→ **Task input**
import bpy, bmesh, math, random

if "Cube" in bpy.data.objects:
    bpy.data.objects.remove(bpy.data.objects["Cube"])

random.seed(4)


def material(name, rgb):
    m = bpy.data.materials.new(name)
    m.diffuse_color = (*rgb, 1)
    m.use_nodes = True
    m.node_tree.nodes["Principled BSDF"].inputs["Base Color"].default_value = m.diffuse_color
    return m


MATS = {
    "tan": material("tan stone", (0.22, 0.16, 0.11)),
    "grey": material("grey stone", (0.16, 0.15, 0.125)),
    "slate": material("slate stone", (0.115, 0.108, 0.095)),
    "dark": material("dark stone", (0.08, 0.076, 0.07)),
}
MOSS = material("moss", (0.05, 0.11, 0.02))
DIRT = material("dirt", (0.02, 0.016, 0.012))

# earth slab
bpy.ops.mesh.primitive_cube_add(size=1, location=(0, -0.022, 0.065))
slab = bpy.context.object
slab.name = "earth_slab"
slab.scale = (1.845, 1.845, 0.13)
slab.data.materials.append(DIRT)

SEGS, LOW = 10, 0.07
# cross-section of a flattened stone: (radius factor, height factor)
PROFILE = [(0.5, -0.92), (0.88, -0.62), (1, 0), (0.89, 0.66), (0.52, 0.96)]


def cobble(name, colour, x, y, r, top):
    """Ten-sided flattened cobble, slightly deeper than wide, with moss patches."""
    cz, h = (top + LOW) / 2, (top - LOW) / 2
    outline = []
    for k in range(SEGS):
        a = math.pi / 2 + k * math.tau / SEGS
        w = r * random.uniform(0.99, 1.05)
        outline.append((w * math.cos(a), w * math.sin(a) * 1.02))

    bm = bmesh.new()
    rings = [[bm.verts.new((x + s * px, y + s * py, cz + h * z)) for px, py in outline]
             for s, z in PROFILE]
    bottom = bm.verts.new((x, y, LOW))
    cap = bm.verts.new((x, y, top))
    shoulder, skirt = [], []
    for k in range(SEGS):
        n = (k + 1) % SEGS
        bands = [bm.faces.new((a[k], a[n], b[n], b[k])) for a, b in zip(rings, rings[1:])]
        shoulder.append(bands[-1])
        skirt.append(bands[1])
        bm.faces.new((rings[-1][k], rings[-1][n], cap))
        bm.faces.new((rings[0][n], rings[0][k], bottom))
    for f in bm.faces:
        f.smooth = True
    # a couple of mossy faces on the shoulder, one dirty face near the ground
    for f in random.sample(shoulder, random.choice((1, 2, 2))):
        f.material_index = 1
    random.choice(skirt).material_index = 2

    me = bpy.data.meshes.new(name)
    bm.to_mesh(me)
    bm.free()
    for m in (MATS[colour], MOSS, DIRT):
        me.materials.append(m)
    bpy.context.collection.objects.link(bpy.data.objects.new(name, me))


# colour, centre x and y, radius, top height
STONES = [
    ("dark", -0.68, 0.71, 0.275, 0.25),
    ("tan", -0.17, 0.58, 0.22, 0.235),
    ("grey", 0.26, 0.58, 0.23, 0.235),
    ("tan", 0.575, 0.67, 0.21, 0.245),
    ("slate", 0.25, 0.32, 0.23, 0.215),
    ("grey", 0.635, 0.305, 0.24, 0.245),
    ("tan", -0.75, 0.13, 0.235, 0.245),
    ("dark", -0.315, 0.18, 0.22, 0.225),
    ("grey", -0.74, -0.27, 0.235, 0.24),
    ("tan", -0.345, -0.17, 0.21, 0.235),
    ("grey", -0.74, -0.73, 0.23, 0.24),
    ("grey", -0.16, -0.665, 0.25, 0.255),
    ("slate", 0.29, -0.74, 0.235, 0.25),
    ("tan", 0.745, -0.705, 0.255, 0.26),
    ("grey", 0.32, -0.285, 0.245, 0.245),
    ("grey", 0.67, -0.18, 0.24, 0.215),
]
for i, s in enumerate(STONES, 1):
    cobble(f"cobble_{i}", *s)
--
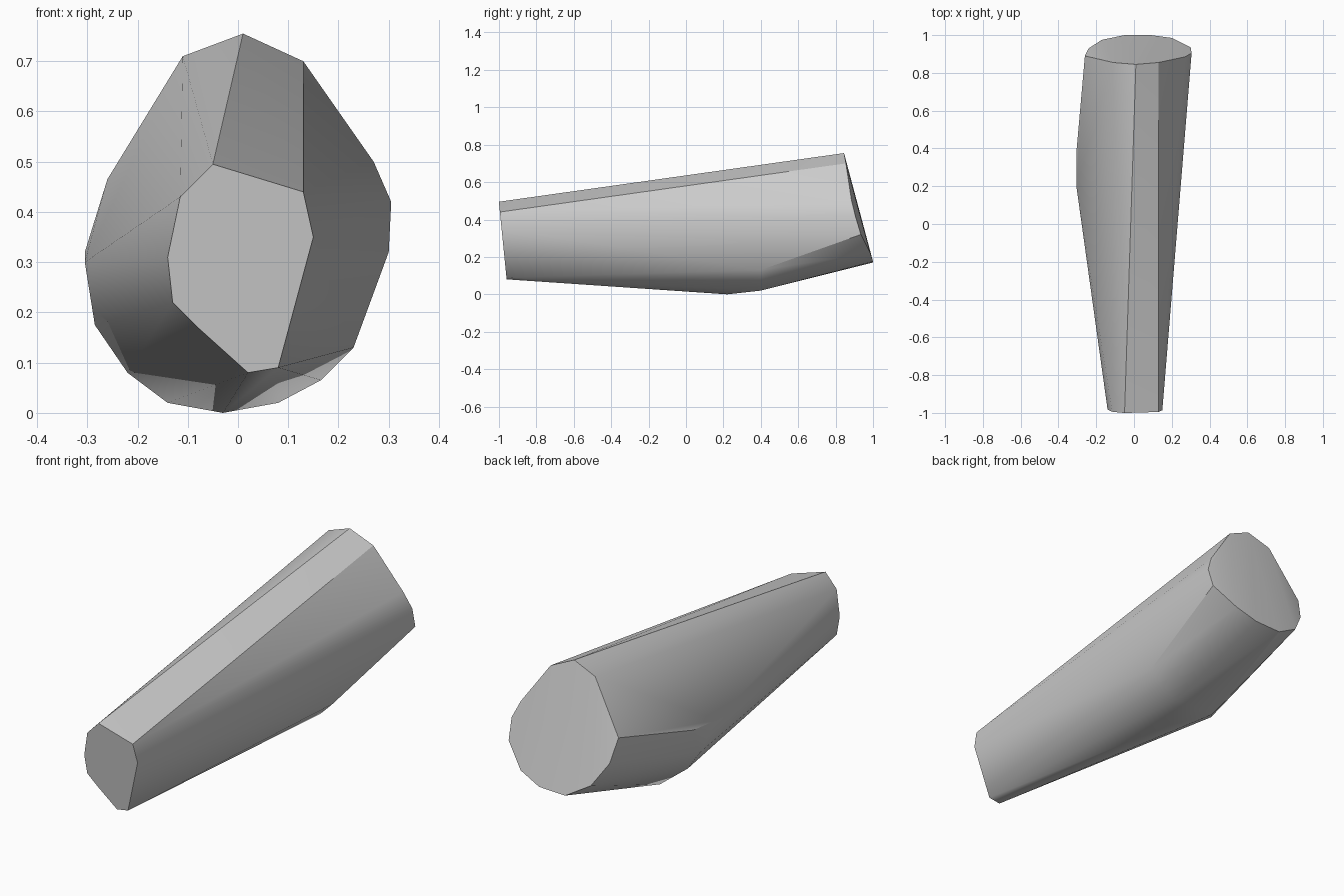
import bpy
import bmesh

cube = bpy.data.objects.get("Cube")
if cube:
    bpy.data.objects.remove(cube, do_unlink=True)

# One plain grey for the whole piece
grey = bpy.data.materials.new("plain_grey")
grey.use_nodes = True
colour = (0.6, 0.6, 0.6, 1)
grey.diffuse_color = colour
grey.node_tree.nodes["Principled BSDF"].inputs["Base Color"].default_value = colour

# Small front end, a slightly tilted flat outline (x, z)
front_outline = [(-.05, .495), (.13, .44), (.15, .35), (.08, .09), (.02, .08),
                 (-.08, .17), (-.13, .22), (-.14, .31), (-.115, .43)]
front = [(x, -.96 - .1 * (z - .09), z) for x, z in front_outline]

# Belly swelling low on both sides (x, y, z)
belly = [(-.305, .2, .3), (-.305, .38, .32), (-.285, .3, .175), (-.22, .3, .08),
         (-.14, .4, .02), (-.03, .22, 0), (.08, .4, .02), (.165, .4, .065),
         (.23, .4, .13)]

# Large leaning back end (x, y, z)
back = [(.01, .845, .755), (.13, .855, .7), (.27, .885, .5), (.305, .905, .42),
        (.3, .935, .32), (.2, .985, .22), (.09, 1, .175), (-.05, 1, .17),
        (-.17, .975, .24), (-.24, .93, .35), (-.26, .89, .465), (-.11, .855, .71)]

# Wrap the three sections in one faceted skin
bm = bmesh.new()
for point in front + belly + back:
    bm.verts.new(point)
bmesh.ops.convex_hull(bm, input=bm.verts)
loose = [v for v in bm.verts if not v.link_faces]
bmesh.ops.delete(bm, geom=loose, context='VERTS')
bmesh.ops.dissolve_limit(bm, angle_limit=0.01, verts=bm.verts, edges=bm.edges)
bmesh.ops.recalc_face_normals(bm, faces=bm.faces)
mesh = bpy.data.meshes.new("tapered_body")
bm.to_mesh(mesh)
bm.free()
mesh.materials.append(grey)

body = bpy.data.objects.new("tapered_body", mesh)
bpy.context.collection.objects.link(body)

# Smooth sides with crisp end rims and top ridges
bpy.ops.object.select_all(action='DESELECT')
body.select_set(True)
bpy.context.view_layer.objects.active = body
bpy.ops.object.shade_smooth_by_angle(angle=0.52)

→ **Requirement**
Output, from the data above, the lines from the line with "m = bpy.data.materials.new(name)" to the line with "SEGS, LOW = 10, 0.07" exactly as they stand, both ends included and nothing else.

→ **Answer box**
    m = bpy.data.materials.new(name)
    m.diffuse_color = (*rgb, 1)
    m.use_nodes = True
    m.node_tree.nodes["Principled BSDF"].inputs["Base Color"].default_value = m.diffuse_color
    return m


MATS = {
    "tan": material("tan stone", (0.22, 0.16, 0.11)),
    "grey": material("grey stone", (0.16, 0.15, 0.125)),
    "slate": material("slate stone", (0.115, 0.108, 0.095)),
    "dark": material("dark stone", (0.08, 0.076, 0.07)),
}
MOSS = material("moss", (0.05, 0.11, 0.02))
DIRT = material("dirt", (0.02, 0.016, 0.012))

# earth slab
bpy.ops.mesh.primitive_cube_add(size=1, location=(0, -0.022, 0.065))
slab = bpy.context.object
slab.name = "earth_slab"
slab.scale = (1.845, 1.845, 0.13)
slab.data.materials.append(DIRT)

SEGS, LOW = 10, 0.07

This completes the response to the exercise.